● THE PROBLEM: Every line with the word "tool" in it should be extracted from the data that follows.

(PROVIDED MATERIAL Opens)

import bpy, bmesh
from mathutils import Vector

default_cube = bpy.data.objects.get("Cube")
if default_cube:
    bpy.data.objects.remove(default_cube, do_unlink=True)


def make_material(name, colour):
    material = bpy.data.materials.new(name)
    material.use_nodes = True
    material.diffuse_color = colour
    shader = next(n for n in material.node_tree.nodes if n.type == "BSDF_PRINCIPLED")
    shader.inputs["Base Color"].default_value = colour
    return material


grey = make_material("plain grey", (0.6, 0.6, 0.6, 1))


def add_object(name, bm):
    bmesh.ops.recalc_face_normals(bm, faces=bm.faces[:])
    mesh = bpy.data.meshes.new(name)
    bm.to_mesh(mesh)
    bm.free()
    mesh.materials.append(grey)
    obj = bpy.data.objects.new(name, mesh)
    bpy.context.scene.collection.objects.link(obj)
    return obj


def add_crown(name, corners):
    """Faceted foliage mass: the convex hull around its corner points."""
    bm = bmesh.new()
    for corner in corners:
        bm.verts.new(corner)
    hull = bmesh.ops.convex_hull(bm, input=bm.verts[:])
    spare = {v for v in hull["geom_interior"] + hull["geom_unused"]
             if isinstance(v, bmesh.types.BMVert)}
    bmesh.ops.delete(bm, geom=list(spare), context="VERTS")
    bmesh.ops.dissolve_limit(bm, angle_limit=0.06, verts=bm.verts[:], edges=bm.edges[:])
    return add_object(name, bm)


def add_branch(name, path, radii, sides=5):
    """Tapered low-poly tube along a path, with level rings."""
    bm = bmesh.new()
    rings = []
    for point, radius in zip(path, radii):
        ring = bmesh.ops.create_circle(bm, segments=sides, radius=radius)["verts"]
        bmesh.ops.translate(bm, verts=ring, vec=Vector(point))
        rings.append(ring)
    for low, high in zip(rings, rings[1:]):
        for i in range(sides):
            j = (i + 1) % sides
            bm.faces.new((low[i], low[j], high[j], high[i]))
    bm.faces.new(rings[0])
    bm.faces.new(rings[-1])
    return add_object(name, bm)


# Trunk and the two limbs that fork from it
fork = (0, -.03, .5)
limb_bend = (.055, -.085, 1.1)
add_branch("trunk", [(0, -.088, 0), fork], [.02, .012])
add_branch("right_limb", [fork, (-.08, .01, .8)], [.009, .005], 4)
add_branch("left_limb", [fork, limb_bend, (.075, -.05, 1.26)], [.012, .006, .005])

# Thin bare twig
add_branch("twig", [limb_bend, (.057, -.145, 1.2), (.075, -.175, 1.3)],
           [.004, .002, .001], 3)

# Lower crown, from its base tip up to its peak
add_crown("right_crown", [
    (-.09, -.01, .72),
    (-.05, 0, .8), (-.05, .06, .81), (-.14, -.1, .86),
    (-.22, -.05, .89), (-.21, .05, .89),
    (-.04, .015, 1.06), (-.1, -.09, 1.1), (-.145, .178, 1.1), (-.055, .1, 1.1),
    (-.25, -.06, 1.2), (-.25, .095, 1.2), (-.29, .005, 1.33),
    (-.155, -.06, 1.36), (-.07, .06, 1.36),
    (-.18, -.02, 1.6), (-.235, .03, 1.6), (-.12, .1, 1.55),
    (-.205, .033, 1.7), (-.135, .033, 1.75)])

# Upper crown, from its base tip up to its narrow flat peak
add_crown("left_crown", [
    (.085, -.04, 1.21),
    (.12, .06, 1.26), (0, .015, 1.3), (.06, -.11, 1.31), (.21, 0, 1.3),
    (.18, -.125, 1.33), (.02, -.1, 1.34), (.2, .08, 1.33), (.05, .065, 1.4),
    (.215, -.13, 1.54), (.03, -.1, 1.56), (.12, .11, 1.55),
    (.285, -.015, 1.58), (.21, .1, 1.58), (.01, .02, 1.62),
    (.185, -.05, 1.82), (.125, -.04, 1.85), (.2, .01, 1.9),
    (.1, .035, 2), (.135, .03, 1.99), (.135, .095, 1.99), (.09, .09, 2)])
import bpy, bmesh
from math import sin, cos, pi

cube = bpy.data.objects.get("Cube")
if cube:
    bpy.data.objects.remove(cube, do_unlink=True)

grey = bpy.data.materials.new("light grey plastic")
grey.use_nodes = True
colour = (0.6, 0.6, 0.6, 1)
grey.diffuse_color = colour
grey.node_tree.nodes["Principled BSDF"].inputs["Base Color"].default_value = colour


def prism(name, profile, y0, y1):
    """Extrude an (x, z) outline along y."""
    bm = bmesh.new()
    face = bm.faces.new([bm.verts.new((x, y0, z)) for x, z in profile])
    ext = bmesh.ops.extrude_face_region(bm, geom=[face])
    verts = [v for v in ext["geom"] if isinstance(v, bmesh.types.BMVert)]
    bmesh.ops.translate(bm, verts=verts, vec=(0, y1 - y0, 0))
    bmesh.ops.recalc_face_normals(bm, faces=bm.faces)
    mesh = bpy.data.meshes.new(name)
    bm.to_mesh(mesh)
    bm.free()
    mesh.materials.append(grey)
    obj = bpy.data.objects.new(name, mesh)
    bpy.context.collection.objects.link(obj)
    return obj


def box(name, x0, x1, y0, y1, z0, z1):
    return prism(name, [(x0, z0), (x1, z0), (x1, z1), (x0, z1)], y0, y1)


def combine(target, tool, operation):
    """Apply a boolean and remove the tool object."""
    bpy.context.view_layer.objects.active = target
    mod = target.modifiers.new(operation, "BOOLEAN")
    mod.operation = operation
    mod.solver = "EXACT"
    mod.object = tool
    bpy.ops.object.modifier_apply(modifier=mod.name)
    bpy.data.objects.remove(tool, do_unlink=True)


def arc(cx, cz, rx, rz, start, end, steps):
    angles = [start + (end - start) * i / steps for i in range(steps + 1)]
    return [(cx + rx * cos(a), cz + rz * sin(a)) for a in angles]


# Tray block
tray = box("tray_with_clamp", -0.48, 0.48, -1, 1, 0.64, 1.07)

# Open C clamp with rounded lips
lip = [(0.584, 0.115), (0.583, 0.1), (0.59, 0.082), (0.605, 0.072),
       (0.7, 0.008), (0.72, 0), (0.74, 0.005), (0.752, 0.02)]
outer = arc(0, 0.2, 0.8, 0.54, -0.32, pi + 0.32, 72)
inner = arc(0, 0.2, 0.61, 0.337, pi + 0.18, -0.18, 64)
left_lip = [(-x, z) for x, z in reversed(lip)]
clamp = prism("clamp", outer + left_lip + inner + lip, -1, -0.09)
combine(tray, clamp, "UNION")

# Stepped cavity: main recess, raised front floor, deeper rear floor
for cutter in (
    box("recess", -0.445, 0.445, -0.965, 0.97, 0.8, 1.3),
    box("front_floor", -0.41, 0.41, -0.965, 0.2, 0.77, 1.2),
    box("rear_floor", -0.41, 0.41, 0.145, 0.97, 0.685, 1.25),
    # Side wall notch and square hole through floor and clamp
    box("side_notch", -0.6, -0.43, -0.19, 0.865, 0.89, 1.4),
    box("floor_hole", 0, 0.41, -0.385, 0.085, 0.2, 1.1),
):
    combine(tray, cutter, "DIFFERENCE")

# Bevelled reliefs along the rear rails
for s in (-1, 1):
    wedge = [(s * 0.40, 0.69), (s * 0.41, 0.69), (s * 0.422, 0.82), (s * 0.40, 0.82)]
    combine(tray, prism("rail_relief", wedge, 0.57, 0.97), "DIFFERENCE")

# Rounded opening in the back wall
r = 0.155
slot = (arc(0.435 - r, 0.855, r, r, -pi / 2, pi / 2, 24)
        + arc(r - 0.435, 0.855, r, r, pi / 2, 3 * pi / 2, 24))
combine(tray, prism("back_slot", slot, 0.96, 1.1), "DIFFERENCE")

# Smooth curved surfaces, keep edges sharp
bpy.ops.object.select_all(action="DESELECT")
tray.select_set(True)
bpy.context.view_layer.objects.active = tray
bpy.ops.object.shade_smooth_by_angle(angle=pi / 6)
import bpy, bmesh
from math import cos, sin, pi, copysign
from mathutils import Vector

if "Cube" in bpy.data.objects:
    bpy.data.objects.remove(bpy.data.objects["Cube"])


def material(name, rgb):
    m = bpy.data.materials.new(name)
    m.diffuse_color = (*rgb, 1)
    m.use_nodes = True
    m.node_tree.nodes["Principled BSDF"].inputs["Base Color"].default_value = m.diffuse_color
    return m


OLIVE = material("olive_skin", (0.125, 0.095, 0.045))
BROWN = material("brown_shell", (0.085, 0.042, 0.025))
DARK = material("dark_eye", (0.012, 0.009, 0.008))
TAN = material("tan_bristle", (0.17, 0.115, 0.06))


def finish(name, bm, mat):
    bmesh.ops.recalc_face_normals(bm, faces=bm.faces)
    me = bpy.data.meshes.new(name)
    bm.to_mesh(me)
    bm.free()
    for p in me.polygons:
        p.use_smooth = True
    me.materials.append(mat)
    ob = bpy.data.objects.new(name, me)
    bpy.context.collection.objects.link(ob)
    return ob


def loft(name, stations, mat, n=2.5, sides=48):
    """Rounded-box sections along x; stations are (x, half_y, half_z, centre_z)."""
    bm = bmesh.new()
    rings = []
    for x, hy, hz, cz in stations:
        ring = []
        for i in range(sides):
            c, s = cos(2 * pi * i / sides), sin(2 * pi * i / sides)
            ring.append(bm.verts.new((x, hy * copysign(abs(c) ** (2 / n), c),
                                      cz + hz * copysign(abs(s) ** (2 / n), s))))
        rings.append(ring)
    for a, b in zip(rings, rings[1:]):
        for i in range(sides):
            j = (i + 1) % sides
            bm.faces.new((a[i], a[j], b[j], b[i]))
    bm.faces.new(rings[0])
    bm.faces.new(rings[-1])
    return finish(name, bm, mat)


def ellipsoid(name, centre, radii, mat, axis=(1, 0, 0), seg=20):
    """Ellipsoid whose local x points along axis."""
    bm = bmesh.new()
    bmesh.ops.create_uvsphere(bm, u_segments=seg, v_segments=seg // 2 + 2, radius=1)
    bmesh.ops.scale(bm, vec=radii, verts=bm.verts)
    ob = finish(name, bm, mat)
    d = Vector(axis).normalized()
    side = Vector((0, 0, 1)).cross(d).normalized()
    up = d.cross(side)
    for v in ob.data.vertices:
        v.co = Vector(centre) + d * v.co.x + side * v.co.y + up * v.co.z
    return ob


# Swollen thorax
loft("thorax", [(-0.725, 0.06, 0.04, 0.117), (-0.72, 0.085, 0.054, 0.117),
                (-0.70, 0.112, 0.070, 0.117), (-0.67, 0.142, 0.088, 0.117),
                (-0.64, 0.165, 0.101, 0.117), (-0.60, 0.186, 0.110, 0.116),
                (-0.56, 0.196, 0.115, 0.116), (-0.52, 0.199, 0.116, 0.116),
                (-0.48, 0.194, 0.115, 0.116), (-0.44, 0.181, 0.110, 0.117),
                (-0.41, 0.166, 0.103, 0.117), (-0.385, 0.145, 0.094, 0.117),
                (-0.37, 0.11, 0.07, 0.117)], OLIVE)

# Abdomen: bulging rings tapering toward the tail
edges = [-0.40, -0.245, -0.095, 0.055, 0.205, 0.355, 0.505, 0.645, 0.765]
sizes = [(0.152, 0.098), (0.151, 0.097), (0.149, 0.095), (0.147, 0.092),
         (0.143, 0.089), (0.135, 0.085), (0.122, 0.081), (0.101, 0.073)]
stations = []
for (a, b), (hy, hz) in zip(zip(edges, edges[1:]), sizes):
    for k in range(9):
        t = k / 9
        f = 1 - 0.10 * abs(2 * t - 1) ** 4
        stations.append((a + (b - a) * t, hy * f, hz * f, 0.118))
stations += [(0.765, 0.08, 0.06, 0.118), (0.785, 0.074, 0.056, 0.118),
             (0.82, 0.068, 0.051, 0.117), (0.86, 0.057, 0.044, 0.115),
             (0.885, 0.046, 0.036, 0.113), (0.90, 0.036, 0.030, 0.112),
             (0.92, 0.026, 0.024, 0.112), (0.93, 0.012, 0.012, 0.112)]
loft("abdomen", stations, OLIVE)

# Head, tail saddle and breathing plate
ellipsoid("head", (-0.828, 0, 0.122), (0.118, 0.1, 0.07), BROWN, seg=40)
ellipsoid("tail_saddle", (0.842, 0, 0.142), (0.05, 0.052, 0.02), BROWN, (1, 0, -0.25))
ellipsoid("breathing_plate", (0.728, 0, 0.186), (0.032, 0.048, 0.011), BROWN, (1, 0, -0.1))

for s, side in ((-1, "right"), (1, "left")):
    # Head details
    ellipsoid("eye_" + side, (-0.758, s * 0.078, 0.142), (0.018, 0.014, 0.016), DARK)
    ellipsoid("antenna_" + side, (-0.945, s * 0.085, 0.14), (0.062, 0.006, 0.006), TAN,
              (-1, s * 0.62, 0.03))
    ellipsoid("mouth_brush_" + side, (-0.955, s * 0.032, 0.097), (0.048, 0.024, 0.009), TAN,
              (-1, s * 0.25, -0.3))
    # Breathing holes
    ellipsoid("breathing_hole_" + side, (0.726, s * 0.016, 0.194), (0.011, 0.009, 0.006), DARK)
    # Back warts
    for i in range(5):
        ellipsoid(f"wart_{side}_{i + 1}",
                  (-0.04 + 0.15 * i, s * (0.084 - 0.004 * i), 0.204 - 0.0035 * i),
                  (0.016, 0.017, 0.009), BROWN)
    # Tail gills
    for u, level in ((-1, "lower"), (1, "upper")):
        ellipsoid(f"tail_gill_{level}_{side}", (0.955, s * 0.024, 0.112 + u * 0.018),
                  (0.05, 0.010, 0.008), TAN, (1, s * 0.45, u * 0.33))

(PROVIDED MATERIAL Closes)

● SOLUTION TO THE PROBLEM:
def combine(target, tool, operation):
    """Apply a boolean and remove the tool object."""
    mod.object = tool
    bpy.data.objects.remove(tool, do_unlink=True)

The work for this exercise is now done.